The avalanche of awesome Arthur Russell pieces over the past two weeks: articles by Sasha, Douglas, and Andy. (Jess, I'm still waiting for yours! And Marcello had a piece as well -- does anyone have a link?)
03.11.04 @ 06:12 PM EST [link]
Short book review in this week's Village Voice --
This is Your Brain from the Inside Out: Steven Johnson's Mind Wide Open
03.09.04 @ 02:04 PM EST [link]
There are few things as simultaneously soothing and bracing as listening to Branca's "Lesson #1" (lovely new Acute reissue, I might add) while lying down on a warm bed, feeling the crisp, cool not-quite-winter-not-yet-spring breeze drift in through the window.
03.09.04 @ 01:09 AM EST [link]
So I saw Animal Collective again on Friday, hoping that it would be a repeat of the transcendent Knitting Factory show a few weeks back. It seemed like a perfect night to see them; it was thin-jacket weather, and the sky was thick with mist. The show was in a really remote, semi-deserted area of Brooklyn. When my friend and I finally got to the venue, getting somewhat lost in the process, the band was still setting up and the venue was about 3/4 packed. Though the space was very cool, the stage was a little wider and more 'rock-show'-y than I'd imagined. When I last saw them, I watched from a distance on the upper level, so it was easier to absorb the full gestalt of the sound. I stood in the front row, watching them set up precarious stacks of electronics, amps, Minidisc players, everything arranged just so, and seeing all that nervous preparation destroyed the mystique a little. It all felt in pieces rather than a whole -- the clotted tangles of wires, messy rows of effects pedals, the piercing buzz of an amp. Panda Bear spilled half a bottle of Red Stripe on the stage, very narrowly missing the mixing board, and freaked out when a Minidisc, central to the next song, fell on the ground. My eyes were burning a bit from the many sticks of incense burning from one side of the stage (hippies!), and it was hard to tune out the loud background hum of people buying beer and talking during the set. The band played a lot of the same stuff they played at the Knit, but here it felt different; the sound felt uncomfortable and cramped instead of effortless and spacious, confused instead of confident. But that's the thing about the music they make -- their loose improvisational feel is actually highly controlled to the point of pinpoint precision, and if even one ingredient of their volatile sonic mixture goes missing, the whole set comes crashing down.

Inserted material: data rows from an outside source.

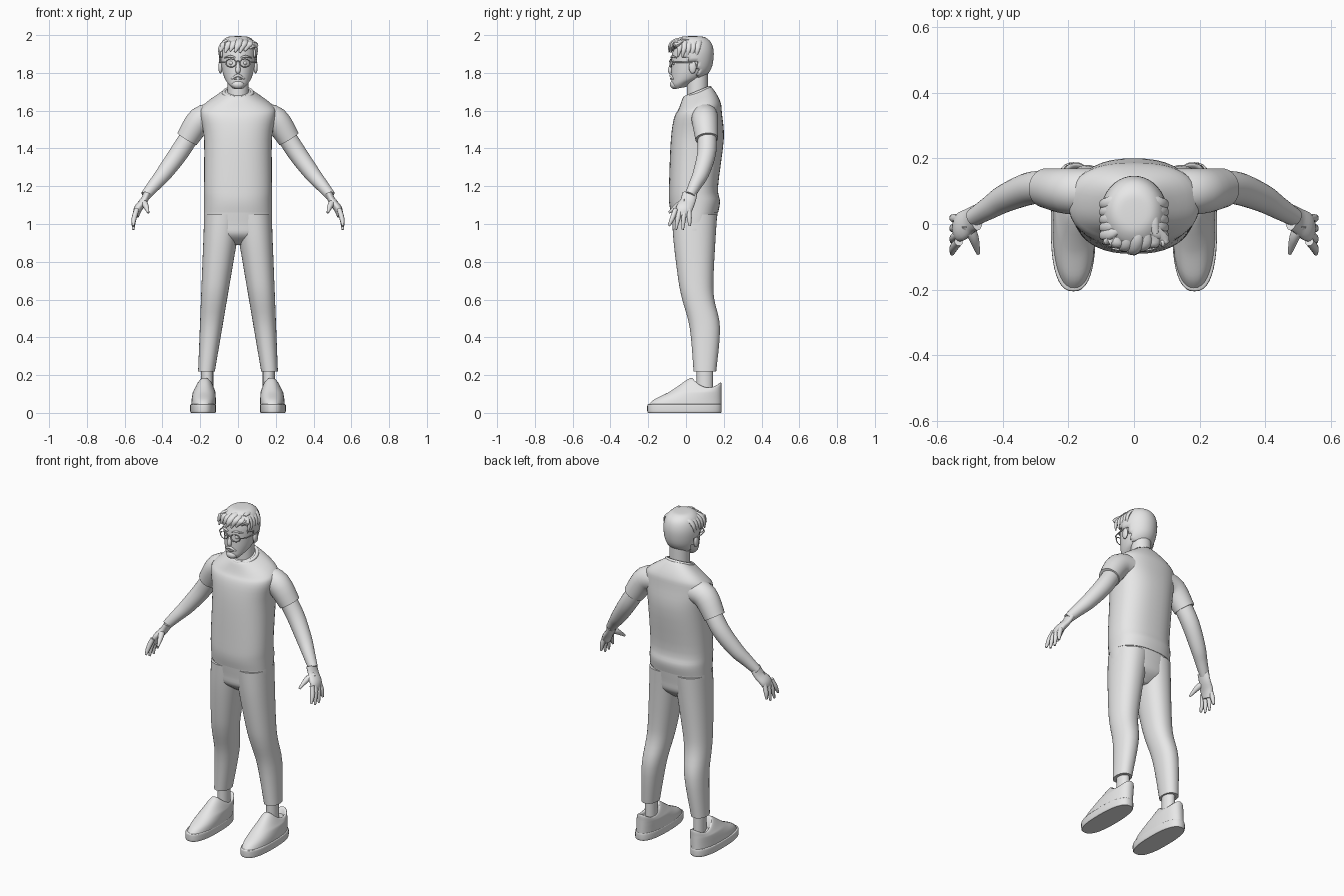
import bpy, bmesh, math, random
from mathutils import Vector

random.seed(4)
if "Cube" in bpy.data.objects:
    bpy.data.objects.remove(bpy.data.objects["Cube"])

colour = (0.8, 0.8, 0.8, 1)
grey = bpy.data.materials.new("matte_grey")
grey.use_nodes = True
grey.diffuse_color = colour
grey.node_tree.nodes["Principled BSDF"].inputs["Base Color"].default_value = colour
parts = []


def refine(rows, steps=4):
    """Smooth curve through the given rows of numbers."""
    last = len(rows) - 1
    out = []
    for i in range(last):
        before, start, end, after = (rows[max(0, min(last, i + k))] for k in (-1, 0, 1, 2))
        for step in range(steps):
            t = step / steps
            out.append([q + t / 2 * (r - p + t * (2 * p - 5 * q + 4 * r - s + t * (3 * (q - r) + s - p)))
                        for p, q, r, s in zip(before, start, end, after)])
    return out + [list(rows[-1])]


def skin(name, rings, mirror=False, drop=None):
    """Bridge rings of points into a closed surface."""
    bm = bmesh.new()
    loops = [[bm.verts.new(point) for point in ring] for ring in rings]
    for low, high in zip(loops, loops[1:]):
        for i in range(len(low)):
            bm.faces.new((low[i - 1], low[i], high[i], high[i - 1]))
    bm.faces.new(loops[0])
    bm.faces.new(loops[-1])
    bmesh.ops.recalc_face_normals(bm, faces=bm.faces)
    if drop:
        gone = [face for face in bm.faces if drop(face.calc_center_median())]
        bmesh.ops.delete(bm, geom=gone, context='FACES')
    mesh = bpy.data.meshes.new(name)
    bm.to_mesh(mesh)
    bm.free()
    ob = bpy.data.objects.new(name, mesh)
    bpy.context.collection.objects.link(ob)
    mesh.materials.append(grey)
    if mirror:
        ob.modifiers.new("mirror", 'MIRROR').use_mirror_merge = False
    parts.append(ob)
    return ob


def zero(z):
    return 0


def slab(name, rows, power=2.0, middle=zero, tilt=zero, sag=zero, sides=40, **options):
    """Stack level ovals: height, half width, front, back."""
    rings = []
    for z, half, front, back in refine(rows):
        ring = []
        for i in range(sides):
            angle = math.tau * i / sides
            c, s = (math.copysign(abs(f(angle)) ** (2 / power), f(angle)) for f in (math.cos, math.sin))
            dy = (back - front) / 2 * s
            ring.append((middle(z) + half * c, (front + back) / 2 + dy,
                         z + tilt(z) * dy - sag(z) * (1 - s * s)))
        rings.append(ring)
    return skin(name, rings, **options)


def tube(name, rows, wide=1.0, ref=(0, 1, 0), sides=20, **options):
    """Sweep an oval along a path: x, y, z, radius; widened along ref."""
    rows = refine(rows)
    points = [Vector(row[:3]) for row in rows]
    rings = []
    for i, (point, row) in enumerate(zip(points, rows)):
        along = (points[min(i + 1, len(points) - 1)] - points[max(i - 1, 0)]).normalized()
        across = along.cross(Vector(ref)).normalized()
        other = across.cross(along) * wide
        angles = [math.tau * k / sides for k in range(sides)]
        rings.append([point + row[3] * (across * math.cos(a) + other * math.sin(a)) for a in angles])
    return skin(name, rings, **options)


def bow(name, half, y, z, radius, droop, bend):
    """Small symmetric bar on the face."""
    end = (y + bend, z - droop, radius / 2)
    tube(name, [(-half, *end), (0, y, z, radius), (half, *end)], sides=12)


def finish(name, scale):
    """Name, size and colour the primitive that was just added."""
    ob = bpy.context.object
    ob.name = name
    ob.scale = scale
    ob.data.materials.append(grey)
    parts.append(ob)


def ball(name, place, scale):
    bpy.ops.mesh.primitive_uv_sphere_add(segments=20, ring_count=12, radius=1, location=place)
    finish(name, scale)


def hoop(name, place, turn, radius, thickness, scale):
    bpy.ops.mesh.primitive_torus_add(major_segments=40, minor_segments=10, major_radius=radius,
                                     minor_radius=thickness, location=place, rotation=turn)
    finish(name, scale)


# Shirt: body, collar and sleeves
slab("shirt_body", [(1.06, .18, -.08, .17), (1.12, .18, -.09, .18), (1.2, .18, -.09, .17),
                    (1.45, .18, -.08, .2), (1.58, .2, -.06, .19), (1.63, .18, -.04, .18),
                    (1.69, .09, -.02, .14), (1.7, .07, -.01, .12)],
     power=2.4, tilt=lambda z: max(0, z - 1.55) * 2.6)
hoop("shirt_collar", (0, .06, 1.695), (.39, 0, 0), .075, .01, (1, .95, 1))
tube("sleeve", [(.12, .1, 1.57, .07), (.2, .1, 1.55, .07), (.27, .11, 1.45, .06)], sides=32, mirror=True)

# Arms and hands
tube("arm", [(.24, .11, 1.49, .05), (.31, .11, 1.38, .05), (.39, .08, 1.27, .043),
             (.44, .05, 1.21, .035), (.49, .02, 1.15, .027)], sides=28, mirror=True)
tube("palm", [(.48, .02, 1.16, .02), (.5, .01, 1.12, .02), (.53, -.01, 1.08, .022), (.54, -.02, 1.04, .015)],
     wide=2, mirror=True)
for i, finger in enumerate(("little", "ring", "middle", "index")):
    root, tip = .015 - .023 * i, .02 - .037 * i
    reach = .97 if finger in ("ring", "middle") else .99
    tube(finger + "_finger", [(.535, root, 1.08, .013), (.55, (root + tip) / 2, 1.03, .013),
                              (.555, tip, reach, .006)], sides=12, mirror=True)
tube("thumb", [(.51, 0, 1.12, .018), (.49, -.04, 1.1, .016), (.475, -.09, 1.06, .006)],
     ref=(1, 0, 0), sides=12, mirror=True)

# Trousers: seat, and legs that taper evenly downwards and outwards
slab("trouser_seat", [(1.08, .18, -.08, .17), (1, .18, -.07, .16), (.94, .17, -.06, .15), (.89, .06, 0, .1)],
     power=2.3)
leg = [(1.05, -.075, .165), (.9, -.065, .155), (.7, -.04, .145), (.6, -.02, .15), (.45, .02, .18), (.22, .04, .16)]
slab("trouser_leg", [(z, .03 + .065 * z, front, back) for z, front, back in leg],
     power=2.2, middle=lambda z: .19 - .105 * z, mirror=True)

# Ankles and shoes
tube("ankle", [(.163, .1, .08, .032), (.163, .1, .26, .032)], wide=1.35, mirror=True)
bevel = ((0, .004), (.008, 0), (.04, 0), (.046, .004))
slab("shoe_sole", [(z, .068 - inset, inset - .205, .188 - inset) for z, inset in bevel],
     power=2.5, middle=lambda z: .185, mirror=True)


def rise(z):
    return max(0, z - .11)


instep = ((.04, -.2), (.07, -.17), (.1, -.11), (.13, -.05), (.17, .02))
opening = [(.165, .036, .04, .175), (.13, .03, .06, .16)]
slab("shoe_upper", [(z, .065 - 1.1 * (z - .04) ** 2, front, .187) for z, front in instep] + opening,
     power=2.3, middle=lambda z: .185 - .05 * z, tilt=lambda z: -2.6 * rise(z),
     sag=lambda z: .6 * rise(z), mirror=True)


# Head and neck
def jaw(z):
    return max(0, 1.84 - z) * 1.5


head = [(1.72, .03, -.06, 0), (1.74, .05, -.075, .03), (1.77, .07, -.077, .09), (1.82, .085, -.077, .125),
        (1.9, .093, -.074, .138), (1.95, .08, -.06, .125), (1.98, .05, -.02, .09), (1.985, .01, .02, .05)]
slab("head", head, tilt=jaw)
tube("neck", [(0, .06, 1.66, .056), (0, .06, 1.8, .056)], sides=32)
tube("nose", [(0, -.07, 1.865, .007), (0, -.083, 1.815, .013), (0, -.078, 1.8, .009)])
bow("mouth", .022, -.08, 1.769, .005, 0, .008)
bow("moustache", .035, -.08, 1.787, .008, .02, .013)
ball("chin_beard", (0, -.06, 1.738), (.033, .025, .024))
tube("eyebrow", [(.014, -.077, 1.88, .004), (.04, -.072, 1.888, .006), (.07, -.05, 1.88, .003)],
     sides=10, mirror=True)

# Ears, eyes and glasses
for side, s in (("left", 1), ("right", -1)):
    ball(side + "_ear", (s * .093, .035, 1.83), (.011, .02, .033))
    ball(side + "_eye", (s * .034, -.058, 1.853), (.014, .014, .014))
    hoop(side + "_glasses_rim", (s * .037, -.08, 1.852), (math.pi / 2, 0, s * .18), .028, .003, (1, .75, 1))
bow("glasses_bridge", .011, -.086, 1.861, .004, .003, .004)
tube("glasses_temple", [(.064, -.074, 1.856, .003), (.09, -.045, 1.856, .003), (.1, .035, 1.856, .003)],
     ref=(0, 0, 1), sides=8, mirror=True)


# Hair: a cap following the skull, open over face and neck
def bare(c):
    sideburn = c.y < .065 and c.z < 1.855
    temple = c.y < .015 and c.z < 1.885
    brow = c.y < -.02 and c.z < 1.925
    return c.z < 1.775 or sideburn or temple or brow


shell = .009
cap = slab("hair_cap", [(z + shell * (z > 1.9), half + shell, front - shell, back + shell)
                        for z, half, front, back in head], tilt=jaw, drop=bare)
cap.modifiers.new("thickness", 'SOLIDIFY').thickness = shell

# Locks swept forward over the brow, to the sides and over the crown
for i in range(7):
    x = .026 * (i - 3)
    edge = abs(x)
    tip = 1.918 + random.uniform(-.012, .012)
    tube("fringe_lock", [(x / 2 + .015, 0, 1.978, .006), (x + .01, -.045, 1.972 - edge * .3, .013),
                         (x, -.08 + edge * .35, 1.948, .012), (x - .016, -.09 + edge * .4, tip, .003)],
         wide=1.5, ref=(1, 0, 0), sides=12)
for i in range(5):
    y = .024 * i - .03
    tube("side_lock", [(.035, y + .02, 1.977, .006), (.075, y, 1.96, .011),
                       (.098, y - .005, 1.925, .008), (.094, y - .014, 1.885, .003)],
         wide=1.6, sides=12, mirror=True)
for i in range(4):
    x = .032 * i - .05
    slope = abs(x) * .2
    tube("crown_lock", [(x + .02, -.03, 1.975, .005), (x + .01, .01, 1.985 - slope, .011),
                        (x, .06, 1.977 - slope, .01), (x - .01, .1, 1.955, .003)],
         wide=1.8, ref=(1, 0, 0), sides=12)

# Smooth shading that keeps hems and soles crisp
bpy.ops.object.select_all(action='DESELECT')
for ob in parts:
    ob.select_set(True)
bpy.context.view_layer.objects.active = parts[0]
bpy.ops.object.shade_smooth_by_angle(angle=math.radians(40))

So it was a mixed bag, but I enjoyed it nonetheless, and many of the arty Brooklynites in attendance -- several still, by the looks of it, badly electroclashed inna 2002 stylee -- seemed enraptured by the free-form weirdness of the show.
03.08.04 @ 10:18 PM EST [link]

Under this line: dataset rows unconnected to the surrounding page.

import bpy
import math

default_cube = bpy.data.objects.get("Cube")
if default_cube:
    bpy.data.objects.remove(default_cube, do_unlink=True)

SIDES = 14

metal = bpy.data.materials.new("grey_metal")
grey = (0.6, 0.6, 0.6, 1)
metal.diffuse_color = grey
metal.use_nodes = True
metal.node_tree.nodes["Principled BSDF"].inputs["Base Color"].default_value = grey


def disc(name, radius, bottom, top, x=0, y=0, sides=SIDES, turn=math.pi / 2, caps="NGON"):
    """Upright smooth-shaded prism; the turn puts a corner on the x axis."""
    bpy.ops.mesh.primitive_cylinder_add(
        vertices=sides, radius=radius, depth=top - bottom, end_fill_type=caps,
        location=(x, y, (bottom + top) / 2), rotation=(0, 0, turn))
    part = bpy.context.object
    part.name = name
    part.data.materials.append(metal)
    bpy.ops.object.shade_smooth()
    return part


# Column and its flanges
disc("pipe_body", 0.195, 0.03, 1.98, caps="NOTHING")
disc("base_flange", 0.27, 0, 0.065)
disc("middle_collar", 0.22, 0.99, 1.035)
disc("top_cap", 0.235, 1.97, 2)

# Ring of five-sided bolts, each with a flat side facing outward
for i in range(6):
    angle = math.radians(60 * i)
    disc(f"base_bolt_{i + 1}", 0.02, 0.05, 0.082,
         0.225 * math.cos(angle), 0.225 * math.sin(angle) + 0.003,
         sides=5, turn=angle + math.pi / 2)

The raftload of fantastic new records that made this week bearable:
Animal Collective - Sung Tongs
The Streets - A Grand Don't Come For Free

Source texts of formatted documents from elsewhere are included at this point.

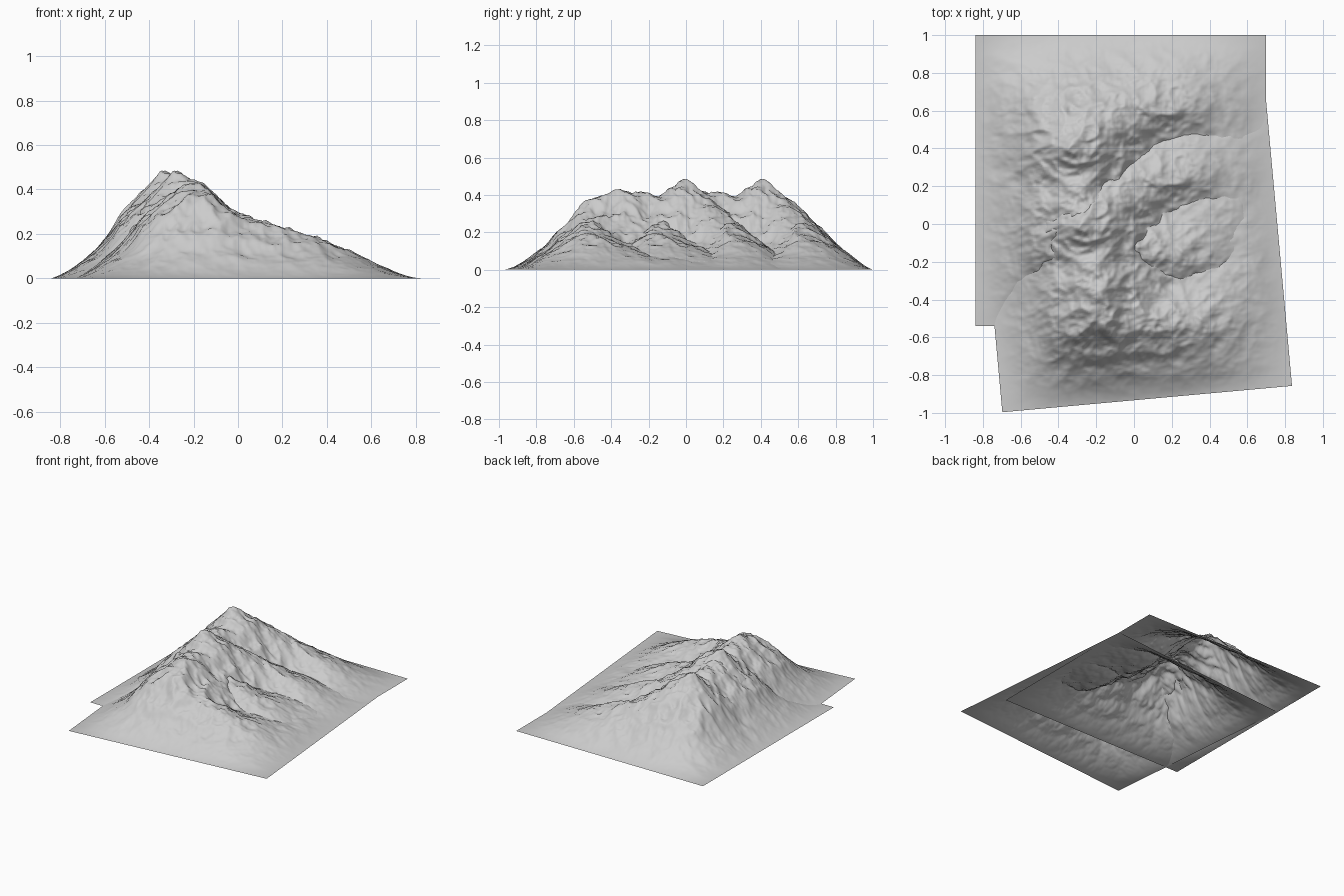
import bpy, math
from mathutils import Vector, noise

if "Cube" in bpy.data.objects:
    bpy.data.objects.remove(bpy.data.objects["Cube"])

HALF = 0.77      # half side of one square terrain sheet
N = 180          # grid cells per side

# Broad form: heights along x for rows from south to north
# (western crest, two arms reaching east, a bowl between them)
ROWS = [
    [0, 0, 0, 0, 0, 0, 0, 0, 0],
    [0, .055, .11, .13, .12, .11, .085, .04, 0],
    [0, .105, .27, .335, .265, .215, .16, .07, 0],
    [0, .115, .32, .40, .27, .155, .12, .068, 0],
    [0, .115, .31, .39, .26, .12, .085, .058, 0],
    [0, .12, .36, .43, .295, .13, .075, .045, 0],
    [0, .105, .275, .32, .275, .215, .14, .06, 0],
    [0, .055, .11, .13, .13, .125, .095, .042, 0],
    [0, 0, 0, 0, 0, 0, 0, 0, 0],
]
# Summits: x, y, extra height, radius
PEAKS = [(-.26, .175, .05, .06), (-.25, -.04, .015, .06),
         (-.24, -.19, .02, .07), (-.22, -.35, .015, .07)]


def spline(vals, t):
    """Catmull-Rom value at fractional index t."""
    i = min(int(t), len(vals) - 2)
    f = t - i
    a, b, c, d = (vals[min(max(k, 0), len(vals) - 1)] for k in range(i - 1, i + 3))
    return b + .5 * f * (c - a + f * (2*a - 5*b + 4*c - d + f * (3*(b - c) + d - a)))


def crags(x, y):
    """Ridged noise, roughly centred on zero."""
    total, amp, freq = 0, 1, 7
    for k in range(4):
        n = noise.noise(Vector((x * freq * .9, y * freq * 1.1, 3.7 * k)))
        total += amp * (.45 - 2 * abs(n))
        amp *= .55
        freq *= 1.9
    return total


def height(x, y):
    tx, ty = ((c + HALF) / (2 * HALF) * 8 for c in (x, y))
    h = max(0, spline([spline(r, tx) for r in ROWS], ty))
    for px, py, ph, r in PEAKS:
        h += ph * math.exp(-((x - px)**2 + (y - py)**2) / r**2)
    # crags grow with altitude and fade out at the foot
    return max(0, h + .024 * crags(x, y) * min(1, h / .25))


# Terrain mesh: one open sheet
verts, faces = [], []
for j in range(N + 1):
    for i in range(N + 1):
        x, y = (-HALF + 2 * HALF * k / N for k in (i, j))
        edge = i in (0, N) or j in (0, N)
        verts.append((x, y, 0 if edge else height(x, y)))
for j in range(N):
    for i in range(N):
        a = j * (N + 1) + i
        faces.append((a, a + 1, a + N + 2, a + N + 1))
mesh = bpy.data.meshes.new("mountain")
mesh.from_pydata(verts, [], faces)
mesh.shade_smooth()


# Two overlapping copies, the southern one slightly turned
def place(name, x, y, turn):
    ob = bpy.data.objects.new(name, mesh)
    ob.location = (x, y, 0)
    ob.rotation_euler.z = turn
    bpy.context.collection.objects.link(ob)


place("north_mountain", -.07, .23, 0)
place("south_mountain", 0, -.16, .0907)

Mission of Burma - ONoffON
Superpitcher - Here Comes Love (about 70% is great; the other 30% is easy to ignore, especially if you have an iPod)
03.05.04 @ 01:07 PM EST [link]
The last installment in my Proven by Science textbook series
03.05.04 @ 11:42 AM EST [link]
This Friday, I'm planning on being at The Hook in Red Hook to check out Animal Collective again, along with Blood on the Wall and Cause Co-Motion. If you want to come along, let me know! I'm trying to put together a posse.
03.04.04 @ 02:14 AM EST [link]
Manhattanites throw out the best trash ever. Tonight I dumpster-dived for Hermann Hesse's "Narcissus and Goldmund" and a book of Alice Munro short stories. In the recent past, scores have included a complete like-new futon frame and a massive wrought-iron bird cage. With some tinkering, the latter entered into a new life as a gorgeous chandelier.
03.04.04 @ 02:00 AM EST [link]
a grand don't come for free.
The new Streets album is awesome. And the first single from it is going to be in a videogame! I'm excited!
03.03.04 @ 02:31 AM EST [link]
Finally realized where I'd heard Liars' 'They Don't Want Your Corn They Want Your Kids' (awful name, I know) before -- The Pop Group's 'Amnesty Report II'. I swear.
Three reviews down. One to go.
03.01.04 @ 03:24 AM EST [link]